Since it doesn’t require certain, precious, reagents, the Yale researchers estimate that running it would probably cost only up to $10, according to the Post. Also, unlike the nasal swab test, SalivaDirect doesn’t require trained clinical staff, enabling them to attend to other urgent matters and minimizing exposure risk.

Yale plans to make its testing protocol open source so that other labs can implement the method themselves using an array of commercially available products, the FDA statement noted — indeed, the test doesn’t need proprietary equipment. This could cut costs and the time it takes to get results, while expanding testing frequency. Labs can scale up the testing method, available immediately, so it can be rolled out in the next few weeks, STAT reports.

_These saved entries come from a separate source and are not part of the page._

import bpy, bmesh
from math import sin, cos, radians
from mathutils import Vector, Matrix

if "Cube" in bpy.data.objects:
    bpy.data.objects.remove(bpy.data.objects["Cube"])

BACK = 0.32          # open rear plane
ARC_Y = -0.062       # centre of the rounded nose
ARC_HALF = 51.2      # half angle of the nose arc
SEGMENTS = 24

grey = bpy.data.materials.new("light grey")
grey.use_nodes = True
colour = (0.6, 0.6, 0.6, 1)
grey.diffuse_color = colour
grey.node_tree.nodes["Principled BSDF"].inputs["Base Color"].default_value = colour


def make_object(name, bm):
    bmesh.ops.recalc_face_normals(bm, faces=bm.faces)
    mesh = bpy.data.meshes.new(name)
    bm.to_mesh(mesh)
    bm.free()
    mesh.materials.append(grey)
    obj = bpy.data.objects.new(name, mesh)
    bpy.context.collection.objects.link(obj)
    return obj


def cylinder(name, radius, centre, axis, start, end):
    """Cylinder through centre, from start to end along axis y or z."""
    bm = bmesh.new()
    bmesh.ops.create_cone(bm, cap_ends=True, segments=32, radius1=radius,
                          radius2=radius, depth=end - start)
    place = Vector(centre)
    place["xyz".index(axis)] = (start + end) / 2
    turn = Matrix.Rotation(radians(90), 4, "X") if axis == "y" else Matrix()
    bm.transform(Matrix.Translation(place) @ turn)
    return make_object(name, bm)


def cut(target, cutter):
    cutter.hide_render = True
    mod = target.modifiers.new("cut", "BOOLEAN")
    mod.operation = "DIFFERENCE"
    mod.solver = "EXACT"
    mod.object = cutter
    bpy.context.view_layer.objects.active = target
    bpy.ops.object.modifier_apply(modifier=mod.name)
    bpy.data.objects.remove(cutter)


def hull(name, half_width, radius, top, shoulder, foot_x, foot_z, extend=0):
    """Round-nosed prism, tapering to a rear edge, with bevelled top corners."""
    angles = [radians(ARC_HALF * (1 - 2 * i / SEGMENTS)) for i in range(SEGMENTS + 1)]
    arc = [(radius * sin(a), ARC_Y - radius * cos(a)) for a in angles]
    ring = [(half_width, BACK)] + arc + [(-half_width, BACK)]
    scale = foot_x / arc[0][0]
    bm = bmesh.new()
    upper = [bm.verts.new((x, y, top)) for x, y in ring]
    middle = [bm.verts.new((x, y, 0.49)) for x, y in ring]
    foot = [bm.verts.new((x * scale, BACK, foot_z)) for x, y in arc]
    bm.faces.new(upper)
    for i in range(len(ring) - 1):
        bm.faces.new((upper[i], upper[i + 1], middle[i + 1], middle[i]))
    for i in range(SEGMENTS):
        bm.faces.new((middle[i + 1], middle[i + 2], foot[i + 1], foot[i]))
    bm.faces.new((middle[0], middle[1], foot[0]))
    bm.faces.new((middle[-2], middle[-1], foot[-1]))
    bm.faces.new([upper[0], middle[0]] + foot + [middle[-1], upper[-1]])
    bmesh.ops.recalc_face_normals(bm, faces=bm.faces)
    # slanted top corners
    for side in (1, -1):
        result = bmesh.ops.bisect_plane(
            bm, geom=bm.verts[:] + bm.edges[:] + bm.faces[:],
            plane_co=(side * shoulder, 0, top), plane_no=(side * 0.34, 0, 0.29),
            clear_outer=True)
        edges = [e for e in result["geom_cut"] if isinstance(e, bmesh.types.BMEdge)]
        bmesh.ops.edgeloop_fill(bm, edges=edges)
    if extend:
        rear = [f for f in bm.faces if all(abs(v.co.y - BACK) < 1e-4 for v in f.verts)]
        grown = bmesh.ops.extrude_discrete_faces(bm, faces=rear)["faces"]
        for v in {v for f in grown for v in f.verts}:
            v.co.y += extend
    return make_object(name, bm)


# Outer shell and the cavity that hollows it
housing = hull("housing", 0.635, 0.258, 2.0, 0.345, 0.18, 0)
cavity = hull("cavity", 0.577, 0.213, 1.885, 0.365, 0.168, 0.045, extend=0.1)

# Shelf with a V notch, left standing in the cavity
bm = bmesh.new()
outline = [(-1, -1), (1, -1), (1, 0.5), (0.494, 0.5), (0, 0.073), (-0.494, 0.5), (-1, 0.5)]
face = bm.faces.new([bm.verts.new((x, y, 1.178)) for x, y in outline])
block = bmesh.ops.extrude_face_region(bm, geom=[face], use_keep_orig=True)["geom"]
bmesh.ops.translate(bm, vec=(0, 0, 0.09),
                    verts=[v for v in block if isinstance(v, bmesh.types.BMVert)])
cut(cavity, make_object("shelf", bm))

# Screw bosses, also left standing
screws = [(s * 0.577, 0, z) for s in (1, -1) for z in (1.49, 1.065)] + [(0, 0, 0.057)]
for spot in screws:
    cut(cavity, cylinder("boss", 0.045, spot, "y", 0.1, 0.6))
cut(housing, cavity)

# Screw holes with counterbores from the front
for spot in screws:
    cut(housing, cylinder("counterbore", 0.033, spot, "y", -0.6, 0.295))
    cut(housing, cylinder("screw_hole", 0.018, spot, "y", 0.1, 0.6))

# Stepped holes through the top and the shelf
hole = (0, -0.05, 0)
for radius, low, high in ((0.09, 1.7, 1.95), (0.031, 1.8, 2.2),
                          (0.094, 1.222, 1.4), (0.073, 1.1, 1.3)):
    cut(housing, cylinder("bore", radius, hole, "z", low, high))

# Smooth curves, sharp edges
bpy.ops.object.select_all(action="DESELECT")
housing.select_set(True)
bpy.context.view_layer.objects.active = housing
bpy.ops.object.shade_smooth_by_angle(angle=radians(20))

A research group led by Martin Burke, a chemist at the University of Illinois at Urbana-Champaign, is among one of the labs the Yale team is working with to authorize more tests. He’s devised and launched a similar saliva test to screen more the 50,000 students and others on campus, per the Post. Students can get tested at on-campus stations and receive results on an app in three to five hours, allowing the school to meet its goal of testing them twice a week. Data on the test’s sensitivity are pending, but Burke points to promising preliminary clinical findings.

Fast, frequent screening like that promised by SalivaDirect allows infected individuals to quarantine right away, before they pass on the novel coronavirus to others, the Post notes. "If cheap alternatives like SalivaDirect can be implemented across the country, we may finally get a handle on this pandemic, even before a vaccine,” Nathan Grubaugh, a Yale assistant professor of epidemiology who was involved in developed SalivaDirect, told CNN. Fingers crossed.